* [What is required] Where an image occurs, skip it and print the rest of the records verbatim.
Start of Task data
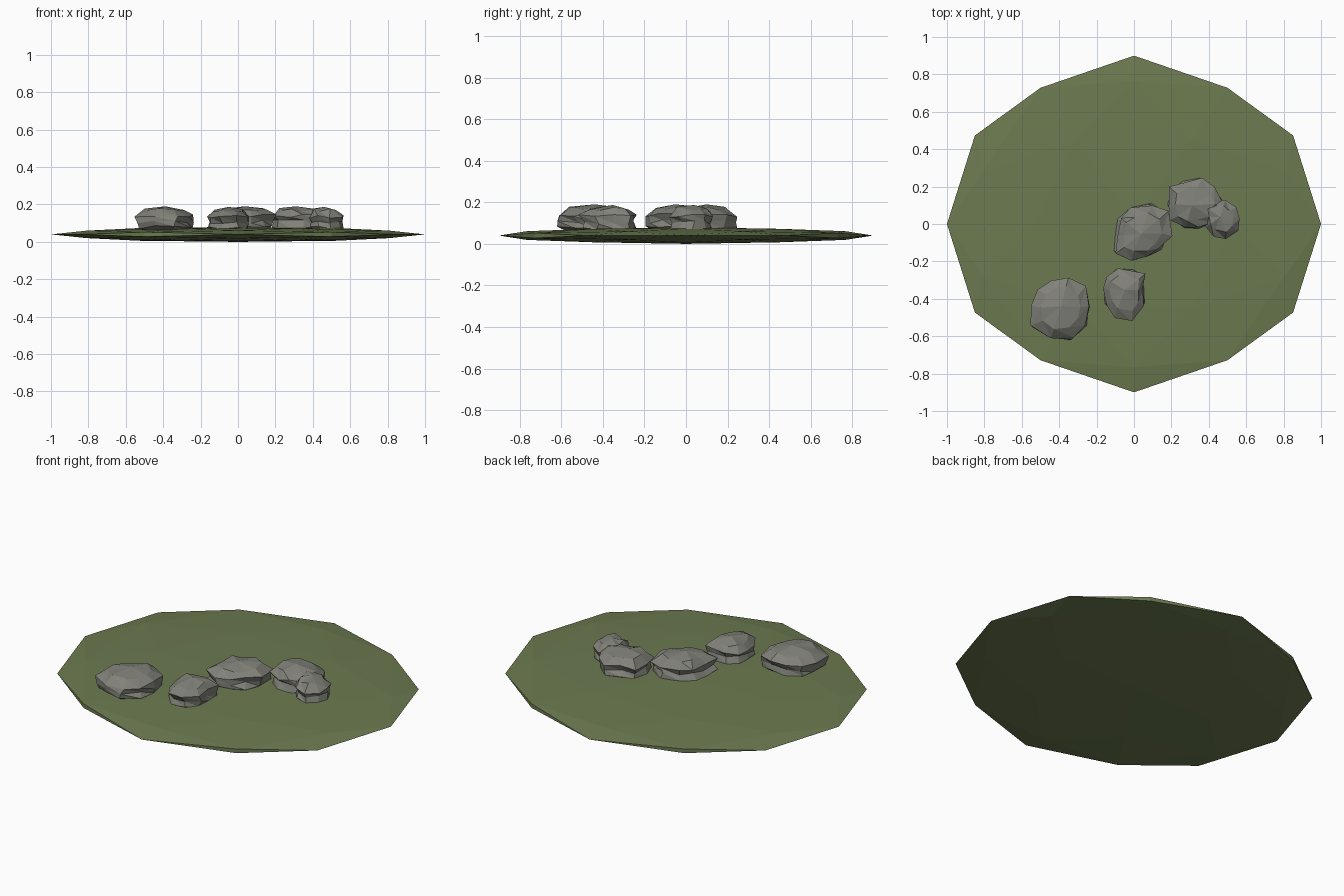
import bpy, bmesh, math, random

if "Cube" in bpy.data.objects:
    bpy.data.objects.remove(bpy.data.objects["Cube"])

random.seed(4)


def material(name, rgb):
    m = bpy.data.materials.new(name)
    m.diffuse_color = (*rgb, 1)
    m.use_nodes = True
    m.node_tree.nodes["Principled BSDF"].inputs["Base Color"].default_value = m.diffuse_color
    return m


GRASS = material("moss_green", (0.150, 0.195, 0.080))
STONE = material("stone_grey", (0.222, 0.222, 0.195))


def finish(bm, name, mat):
    bmesh.ops.recalc_face_normals(bm, faces=bm.faces)
    mesh = bpy.data.meshes.new(name)
    bm.to_mesh(mesh)
    bm.free()
    mesh.materials.append(mat)
    ob = bpy.data.objects.new(name, mesh)
    bpy.context.collection.objects.link(ob)
    return ob


# Ground: once-subdivided icosahedron, squashed to a thin lens
def ground():
    bm = bmesh.new()
    phi = (1 + math.sqrt(5)) / 2
    for a in (-1, 1):
        for b in (-phi, phi):
            for co in ((b, a, 0), (a, 0, b), (0, b, a)):
                bm.verts.new(co)
    bmesh.ops.convex_hull(bm, input=bm.verts)
    bmesh.ops.subdivide_edges(bm, edges=bm.edges[:], cuts=1, use_grid_fill=True)
    for v in bm.verts:
        d = v.co.normalized()
        v.co = (d.x, d.y * 0.9, 0.04 + d.z * 0.04)
    finish(bm, "ground", GRASS)


# Rock: faceted rings around a low peak; radii are sampled every 36 degrees
RINGS = ((0.172, 0.66), (0.138, 0.96), (0.108, 0.88), (0.078, 0.94), (0.05, 0.6))


def rock(name, cx, cy, radii, top=0.19):
    bm = bmesh.new()
    n = len(radii)
    peak = bm.verts.new((cx, cy, top))
    rows = []
    for k, (z, s) in enumerate(RINGS):
        row = []
        for i, r in enumerate(radii):
            a = math.tau * (i + random.uniform(-0.12, 0.12)) / n
            q = r * s * random.uniform(0.9, 1.07)
            h = z + random.uniform(-0.009, 0.009) + (top - 0.19)
            row.append(bm.verts.new((cx + q * math.cos(a), cy + q * math.sin(a), h)))
        rows.append(row)
    for i in range(n):
        j = (i + 1) % n
        bm.faces.new((peak, rows[0][i], rows[0][j]))
        for up, lo in zip(rows, rows[1:]):
            bm.faces.new((up[i], lo[i], lo[j]))
            bm.faces.new((up[i], lo[j], up[j]))
    bm.faces.new(rows[-1])
    finish(bm, name, STONE)


ground()
rock("rock_front_left", -0.39, -0.44,
     (.17, .18, .165, .155, .165, .16, .2, .19, .2, .17))
rock("rock_front_middle", -0.05, -0.353,
     (.11, .14, .12, .12, .125, .12, .13, .16, .17, .14), 0.187)
rock("rock_centre", 0.037, -0.053,
     (.165, .2, .18, .15, .15, .14, .18, .16, .145, .14))
rock("rock_back_right", 0.31, 0.10,
     (.18, .17, .165, .14, .16, .14, .14, .13, .13, .16))
rock("rock_right_small", 0.46, 0.037,
     (.105, .1, .1, .1, .11, .09, .1, .11, .13, .12), 0.187)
End of Task data
* [Solved exercise]
import bpy, bmesh, math, random

if "Cube" in bpy.data.objects:
    bpy.data.objects.remove(bpy.data.objects["Cube"])

random.seed(4)


def material(name, rgb):
    m = bpy.data.materials.new(name)
    m.diffuse_color = (*rgb, 1)
    m.use_nodes = True
    m.node_tree.nodes["Principled BSDF"].inputs["Base Color"].default_value = m.diffuse_color
    return m


GRASS = material("moss_green", (0.150, 0.195, 0.080))
STONE = material("stone_grey", (0.222, 0.222, 0.195))


def finish(bm, name, mat):
    bmesh.ops.recalc_face_normals(bm, faces=bm.faces)
    mesh = bpy.data.meshes.new(name)
    bm.to_mesh(mesh)
    bm.free()
    mesh.materials.append(mat)
    ob = bpy.data.objects.new(name, mesh)
    bpy.context.collection.objects.link(ob)
    return ob


# Ground: once-subdivided icosahedron, squashed to a thin lens
def ground():
    bm = bmesh.new()
    phi = (1 + math.sqrt(5)) / 2
    for a in (-1, 1):
        for b in (-phi, phi):
            for co in ((b, a, 0), (a, 0, b), (0, b, a)):
                bm.verts.new(co)
    bmesh.ops.convex_hull(bm, input=bm.verts)
    bmesh.ops.subdivide_edges(bm, edges=bm.edges[:], cuts=1, use_grid_fill=True)
    for v in bm.verts:
        d = v.co.normalized()
        v.co = (d.x, d.y * 0.9, 0.04 + d.z * 0.04)
    finish(bm, "ground", GRASS)


# Rock: faceted rings around a low peak; radii are sampled every 36 degrees
RINGS = ((0.172, 0.66), (0.138, 0.96), (0.108, 0.88), (0.078, 0.94), (0.05, 0.6))


def rock(name, cx, cy, radii, top=0.19):
    bm = bmesh.new()
    n = len(radii)
    peak = bm.verts.new((cx, cy, top))
    rows = []
    for k, (z, s) in enumerate(RINGS):
        row = []
        for i, r in enumerate(radii):
            a = math.tau * (i + random.uniform(-0.12, 0.12)) / n
            q = r * s * random.uniform(0.9, 1.07)
            h = z + random.uniform(-0.009, 0.009) + (top - 0.19)
            row.append(bm.verts.new((cx + q * math.cos(a), cy + q * math.sin(a), h)))
        rows.append(row)
    for i in range(n):
        j = (i + 1) % n
        bm.faces.new((peak, rows[0][i], rows[0][j]))
        for up, lo in zip(rows, rows[1:]):
            bm.faces.new((up[i], lo[i], lo[j]))
            bm.faces.new((up[i], lo[j], up[j]))
    bm.faces.new(rows[-1])
    finish(bm, name, STONE)


ground()
rock("rock_front_left", -0.39, -0.44,
     (.17, .18, .165, .155, .165, .16, .2, .19, .2, .17))
rock("rock_front_middle", -0.05, -0.353,
     (.11, .14, .12, .12, .125, .12, .13, .16, .17, .14), 0.187)
rock("rock_centre", 0.037, -0.053,
     (.165, .2, .18, .15, .15, .14, .18, .16, .145, .14))
rock("rock_back_right", 0.31, 0.10,
     (.18, .17, .165, .14, .16, .14, .14, .13, .13, .16))
rock("rock_right_small", 0.46, 0.037,
     (.105, .1, .1, .1, .11, .09, .1, .11, .13, .12), 0.187)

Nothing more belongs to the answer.